◆ Activity ◆
There is one span to output from the data below: the lines starting at the line with "a = pi * r / rings" and ending at the line with "n = (s + 1) % segments". Output it exactly, ends included, nothing more.

(Plain-text document sources)
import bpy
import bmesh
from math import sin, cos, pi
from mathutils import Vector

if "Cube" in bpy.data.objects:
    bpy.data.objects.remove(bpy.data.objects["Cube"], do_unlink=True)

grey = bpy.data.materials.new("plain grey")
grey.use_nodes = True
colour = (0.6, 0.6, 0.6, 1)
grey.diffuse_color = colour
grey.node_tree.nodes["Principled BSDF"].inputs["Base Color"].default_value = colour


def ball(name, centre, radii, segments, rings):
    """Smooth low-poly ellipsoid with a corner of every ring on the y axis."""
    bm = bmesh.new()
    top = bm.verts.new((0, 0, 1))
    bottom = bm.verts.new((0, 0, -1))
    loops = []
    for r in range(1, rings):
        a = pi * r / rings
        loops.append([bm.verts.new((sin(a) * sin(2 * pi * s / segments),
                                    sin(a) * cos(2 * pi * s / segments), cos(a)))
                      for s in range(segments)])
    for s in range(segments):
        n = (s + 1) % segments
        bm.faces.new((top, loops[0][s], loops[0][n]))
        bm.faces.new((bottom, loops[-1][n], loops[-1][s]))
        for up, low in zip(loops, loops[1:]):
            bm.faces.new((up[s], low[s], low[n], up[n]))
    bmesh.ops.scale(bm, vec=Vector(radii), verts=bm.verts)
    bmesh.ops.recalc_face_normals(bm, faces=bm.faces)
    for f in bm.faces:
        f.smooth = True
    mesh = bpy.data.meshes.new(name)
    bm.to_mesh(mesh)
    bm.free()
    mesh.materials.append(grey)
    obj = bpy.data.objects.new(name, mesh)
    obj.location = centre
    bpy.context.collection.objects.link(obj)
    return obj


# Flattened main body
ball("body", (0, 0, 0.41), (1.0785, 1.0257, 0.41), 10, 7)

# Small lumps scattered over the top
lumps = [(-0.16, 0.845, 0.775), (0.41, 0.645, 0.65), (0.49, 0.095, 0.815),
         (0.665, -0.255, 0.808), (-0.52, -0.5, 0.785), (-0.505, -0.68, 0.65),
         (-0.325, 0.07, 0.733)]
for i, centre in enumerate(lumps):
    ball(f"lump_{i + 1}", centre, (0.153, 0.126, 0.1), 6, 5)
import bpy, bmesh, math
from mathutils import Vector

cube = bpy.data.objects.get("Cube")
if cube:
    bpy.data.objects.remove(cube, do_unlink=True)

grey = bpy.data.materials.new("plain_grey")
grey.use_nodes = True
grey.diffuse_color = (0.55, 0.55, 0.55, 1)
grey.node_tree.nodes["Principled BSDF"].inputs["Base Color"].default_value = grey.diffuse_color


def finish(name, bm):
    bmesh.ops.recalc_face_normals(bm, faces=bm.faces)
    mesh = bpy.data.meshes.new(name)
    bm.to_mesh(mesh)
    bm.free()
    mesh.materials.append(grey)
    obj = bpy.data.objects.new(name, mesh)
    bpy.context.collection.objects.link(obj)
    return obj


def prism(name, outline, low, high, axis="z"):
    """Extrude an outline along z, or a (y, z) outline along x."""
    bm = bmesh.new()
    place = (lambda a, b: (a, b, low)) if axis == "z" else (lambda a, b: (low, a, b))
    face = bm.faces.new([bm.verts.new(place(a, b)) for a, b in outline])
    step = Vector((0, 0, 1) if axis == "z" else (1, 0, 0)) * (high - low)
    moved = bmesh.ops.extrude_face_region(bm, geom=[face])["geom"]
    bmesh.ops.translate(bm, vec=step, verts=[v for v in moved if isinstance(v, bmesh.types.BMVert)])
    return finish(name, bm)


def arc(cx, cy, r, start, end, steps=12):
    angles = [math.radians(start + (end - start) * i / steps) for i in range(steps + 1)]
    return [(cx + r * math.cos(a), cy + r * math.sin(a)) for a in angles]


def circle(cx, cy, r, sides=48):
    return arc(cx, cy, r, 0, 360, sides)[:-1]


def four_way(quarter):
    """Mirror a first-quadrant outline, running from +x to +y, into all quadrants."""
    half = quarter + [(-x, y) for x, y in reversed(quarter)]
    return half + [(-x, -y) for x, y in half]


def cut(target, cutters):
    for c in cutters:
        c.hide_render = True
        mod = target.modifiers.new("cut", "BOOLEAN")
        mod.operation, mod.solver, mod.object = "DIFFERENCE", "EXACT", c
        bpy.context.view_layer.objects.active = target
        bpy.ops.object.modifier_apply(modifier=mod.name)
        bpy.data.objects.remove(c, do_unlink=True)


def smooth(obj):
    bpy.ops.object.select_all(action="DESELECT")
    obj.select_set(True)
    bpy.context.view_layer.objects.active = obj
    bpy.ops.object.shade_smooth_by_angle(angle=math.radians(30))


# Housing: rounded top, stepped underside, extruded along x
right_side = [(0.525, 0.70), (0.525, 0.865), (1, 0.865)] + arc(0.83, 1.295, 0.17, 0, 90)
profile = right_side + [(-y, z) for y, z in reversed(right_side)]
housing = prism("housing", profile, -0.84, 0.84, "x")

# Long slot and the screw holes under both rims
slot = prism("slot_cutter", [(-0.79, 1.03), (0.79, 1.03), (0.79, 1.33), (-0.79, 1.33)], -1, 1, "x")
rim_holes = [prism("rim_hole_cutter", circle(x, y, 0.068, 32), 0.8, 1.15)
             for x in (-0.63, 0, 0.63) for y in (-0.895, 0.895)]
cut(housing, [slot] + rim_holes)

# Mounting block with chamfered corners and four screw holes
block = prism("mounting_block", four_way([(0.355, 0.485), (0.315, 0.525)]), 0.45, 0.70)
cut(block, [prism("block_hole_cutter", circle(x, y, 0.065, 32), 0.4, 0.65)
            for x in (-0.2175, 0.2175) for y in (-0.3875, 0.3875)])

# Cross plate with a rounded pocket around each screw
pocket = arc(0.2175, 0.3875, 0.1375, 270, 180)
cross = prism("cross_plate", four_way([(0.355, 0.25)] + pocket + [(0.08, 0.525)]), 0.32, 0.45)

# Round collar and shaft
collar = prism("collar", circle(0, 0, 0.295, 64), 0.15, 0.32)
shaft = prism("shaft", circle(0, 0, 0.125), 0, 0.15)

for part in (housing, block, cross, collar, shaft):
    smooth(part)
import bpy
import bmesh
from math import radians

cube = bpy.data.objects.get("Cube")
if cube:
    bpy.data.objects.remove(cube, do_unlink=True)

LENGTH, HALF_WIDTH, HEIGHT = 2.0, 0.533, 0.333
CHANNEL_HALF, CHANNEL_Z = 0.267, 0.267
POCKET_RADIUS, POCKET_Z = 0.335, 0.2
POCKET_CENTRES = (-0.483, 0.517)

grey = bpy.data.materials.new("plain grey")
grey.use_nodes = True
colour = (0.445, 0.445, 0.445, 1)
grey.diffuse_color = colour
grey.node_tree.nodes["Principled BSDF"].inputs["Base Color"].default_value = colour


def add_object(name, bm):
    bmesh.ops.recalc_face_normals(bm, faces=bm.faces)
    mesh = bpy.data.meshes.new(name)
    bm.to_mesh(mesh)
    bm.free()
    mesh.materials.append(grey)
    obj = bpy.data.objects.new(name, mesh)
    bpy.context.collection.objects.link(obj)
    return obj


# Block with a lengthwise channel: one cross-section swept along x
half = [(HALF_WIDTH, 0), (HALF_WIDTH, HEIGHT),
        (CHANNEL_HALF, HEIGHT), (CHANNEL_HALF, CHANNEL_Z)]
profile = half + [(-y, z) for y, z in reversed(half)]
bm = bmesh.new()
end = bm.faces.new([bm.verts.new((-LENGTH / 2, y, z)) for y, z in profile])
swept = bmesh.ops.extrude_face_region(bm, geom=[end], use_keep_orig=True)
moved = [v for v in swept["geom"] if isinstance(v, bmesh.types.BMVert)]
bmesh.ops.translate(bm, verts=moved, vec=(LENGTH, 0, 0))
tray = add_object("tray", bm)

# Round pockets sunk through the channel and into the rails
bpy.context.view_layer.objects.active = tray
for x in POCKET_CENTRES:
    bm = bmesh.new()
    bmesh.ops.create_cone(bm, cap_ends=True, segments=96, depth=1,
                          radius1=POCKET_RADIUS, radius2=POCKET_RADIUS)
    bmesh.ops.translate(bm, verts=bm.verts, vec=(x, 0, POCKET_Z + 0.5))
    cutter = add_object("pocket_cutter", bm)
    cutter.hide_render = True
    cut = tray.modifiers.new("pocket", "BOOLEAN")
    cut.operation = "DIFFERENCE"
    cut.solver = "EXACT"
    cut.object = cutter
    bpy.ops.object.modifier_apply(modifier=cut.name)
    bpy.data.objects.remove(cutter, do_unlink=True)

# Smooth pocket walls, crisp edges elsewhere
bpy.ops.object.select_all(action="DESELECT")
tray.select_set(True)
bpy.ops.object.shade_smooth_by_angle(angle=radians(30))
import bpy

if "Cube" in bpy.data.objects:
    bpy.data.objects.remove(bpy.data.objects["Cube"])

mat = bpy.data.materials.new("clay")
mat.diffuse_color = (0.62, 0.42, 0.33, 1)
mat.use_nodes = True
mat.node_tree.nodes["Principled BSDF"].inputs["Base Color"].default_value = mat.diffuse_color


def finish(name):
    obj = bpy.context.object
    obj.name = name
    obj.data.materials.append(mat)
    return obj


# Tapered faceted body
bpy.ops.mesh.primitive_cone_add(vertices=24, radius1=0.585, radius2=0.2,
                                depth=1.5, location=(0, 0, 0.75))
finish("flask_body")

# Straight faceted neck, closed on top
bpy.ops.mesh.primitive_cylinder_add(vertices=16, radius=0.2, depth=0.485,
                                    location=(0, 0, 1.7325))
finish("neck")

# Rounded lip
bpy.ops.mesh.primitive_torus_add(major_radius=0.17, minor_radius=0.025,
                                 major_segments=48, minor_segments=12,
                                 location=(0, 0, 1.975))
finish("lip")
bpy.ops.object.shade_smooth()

◆ Task solution ◆
        a = pi * r / rings
        loops.append([bm.verts.new((sin(a) * sin(2 * pi * s / segments),
                                    sin(a) * cos(2 * pi * s / segments), cos(a)))
                      for s in range(segments)])
    for s in range(segments):
        n = (s + 1) % segments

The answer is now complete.